, The Algorithm That Could Take Us Inside Shakespeare’s Mind, The Habari News New York
, The Algorithm That Could Take Us Inside Shakespeare’s Mind, The Habari News New York

The playwright has always been a contradiction. Despite his palpable presence, he’s fundamentally ungraspable. The historical evidence of his life is negligible: There’s a will that makes him only harder to understand — what kind of man leaves his wife his “second-best bed”? — and a handful of other, equally half-significant, records; we don’t even know the exact date of his birth. The only way to know Shakespeare is through his works, and his works are textual quagmires.

Shakespeare was a working playwright of his period, and, much like screenwriters of our own era, he brought in other writers to help him with his plays and helped out other writers with theirs. The Folio, published in 1623, contains most of the works by Shakespeare that we know of, but not all.
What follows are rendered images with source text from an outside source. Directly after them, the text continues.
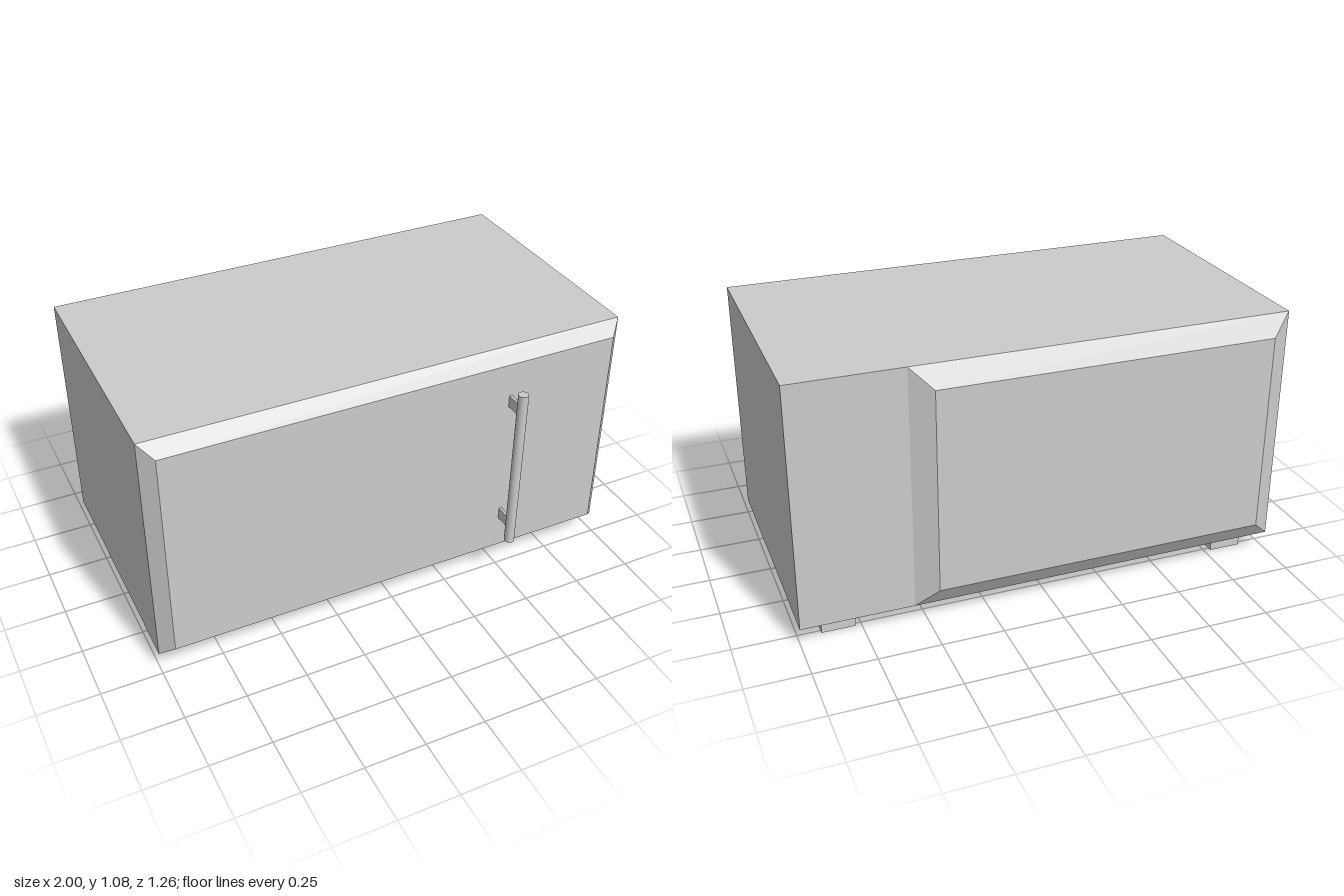
import * as THREE from 'three';

const material = new THREE.MeshStandardMaterial({ color: 0xcccccc, flatShading: true });

// Lofts a solid through rectangles [x0, x1, y0, y1, z], ordered from back to front.
function loftRects(rects, capBack, capFront) {
  const rings = rects.map(([x0, x1, y0, y1, z]) =>
    [[x0, y0, z], [x1, y0, z], [x1, y1, z], [x0, y1, z]]);
  const positions = [];
  const quad = (a, b, c, d) => positions.push(...a, ...b, ...c, ...a, ...c, ...d);
  for (let i = 0; i < rings.length - 1; i++) {
    const back = rings[i], front = rings[i + 1];
    for (let j = 0; j < 4; j++) {
      const k = (j + 1) % 4;
      quad(back[j], back[k], front[k], front[j]);
    }
  }
  if (capBack) quad(...[...rings[0]].reverse());
  if (capFront) quad(...rings[rings.length - 1]);
  const geometry = new THREE.BufferGeometry();
  geometry.setAttribute('position', new THREE.Float32BufferAttribute(positions, 3));
  geometry.computeVertexNormals();
  return geometry;
}

export function createModel() {
  const model = new THREE.Group();
  model.name = 'microwaveOven';
  const add = (name, geometry, x = 0, y = 0, z = 0, mat = material, parent = model) => {
    const mesh = new THREE.Mesh(geometry, mat);
    mesh.name = name;
    mesh.position.set(x, y, z);
    parent.add(mesh);
    return mesh;
  };

  // Casing with a bevelled front door face
  add('casing', loftRects([
    [-1, 1, 0.077, 1.075, -0.577],
    [-1, 1, 0.077, 1.075, 0.47],
    [-0.947, 0.947, 0.127, 1.023, 0.523],
  ], true, true));

  // Raised panel on the back, stopping short of the left side
  add('backPanel', loftRects([
    [-0.915, 0.465, 0.157, 0.992, -0.628],
    [-1, 0.55, 0.077, 1.075, -0.577],
  ], true, false));

  // Vertical bar handle on two thin brackets
  const handle = new THREE.Group();
  handle.name = 'handle';
  model.add(handle);
  const smooth = new THREE.MeshStandardMaterial({ color: 0xcccccc });
  add('handleBar', new THREE.CylinderGeometry(0.021, 0.021, 0.718, 24), 0.485, 0.575, 0.607, smooth, handle);
  for (const y of [0.298, 0.855]) {
    add('handleBracket', new THREE.BoxGeometry(0.012, 0.05, 0.08), 0.485, y, 0.558, material, handle);
  }

  // Four feet, very slightly wider at the floor
  const foot = new THREE.BoxGeometry(0.136, 0.08, 0.15);
  const p = foot.attributes.position;
  for (let i = 0; i < p.count; i++) {
    if (p.getY(i) > 0) p.setXYZ(i, p.getX(i) * 0.96, p.getY(i), p.getZ(i) * 0.96);
  }
  foot.computeVertexNormals();
  for (const x of [-0.845, 0.84]) {
    for (const z of [-0.441, 0.291]) add('foot', foot, x, 0.04, z);
  }
  return model;
}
During his lifetime, quartos, small hand-held books sold on the street like paperbacks, were published, without his permission or approval, in pirated editions.

The result is permanent confusion. In the case of “Hamlet,” there are three versions of the play: the First Quarto, published in 1603, the Second Quarto, published between 1604 and 1605, and the Folio of 1623. In the First Quarto, sometimes called the “bad quarto,” the famous “To be, or not to be” speech begins this way:

To be, or not to be, ay there’s the point,
To Die, to sleep, is that all? Aye all:
No, to sleep, to dream, aye marry there it goes.

, The Algorithm That Could Take Us Inside Shakespeare’s Mind, The Habari News New York

Nobody wants to believe that Shakespeare wrote this crap. It is the Second Quarto and the much later Folio that provide the more familiar “To be or not to be, that is the question” speech. But even between the two more palatable versions, there are significant differences. Should the verse read: “For who would bear the whips and scorns of time, / Th’oppressors wrong, the proud man’s contumely, / The pangs of despised love, the law’s delay” (Second Quarto), or “For who would bear the Whips and Scornes of time, / The Oppressors wrong, the poore mans Contumely, / The pangs of dispriz’d Love, the Lawes delay”? (Folio). There’s a big difference between despised love and disprized love, and between a proud man’s contumely and a poor man’s contumely. This is among the best-known passages in all secular literature, and nobody knows for certain how it should read, what actors should recite, what scholars should study. It’s embarrassing.

Every version of Shakespeare you’ve ever read is the result of centuries of debate, mostly arguments over style or historical context, developed through the grinding close study in which I was initiated. Computational modes of Shakespeare analysis are nearly as old as computing itself. The classic stylometric technique, begun in the late 1980s, was to tabulate the relative frequency of “function words” — words like “by” and “you” and “from” — and then to compare their numbers across manuscripts. The most sophisticated form of stylometric analysis so far has been WAN, or word adjacency networks, which register the frequency and proximity of function words in relation to one another. Both these applications have been controversial but broadly effective. The New Oxford Shakespeare editions attributed “Henry VI” to a collaboration with Christopher Marlowe on the basis of WAN analysis.

Cohere works on an entirely different level. It doesn’t require identifying function words or phrases. It just converts language into logarithmic probabilities. You create a Shakespeare algorithm. You put in each of the three different versions of “To be, or not to be” and out pop numbers: -3.6788540925266906 for the First Quarto, -3.179199017199017 for the Second Quarto, and -3.4799767386091127 for the Folio. The closer the number is to zero, the more likely the model thinks the sequence is. And Cohere’s answers make perfect sense — common sense, anyway. “Contumely” means insolence. Wouldn’t it be more likely to be a proud man acting insultingly?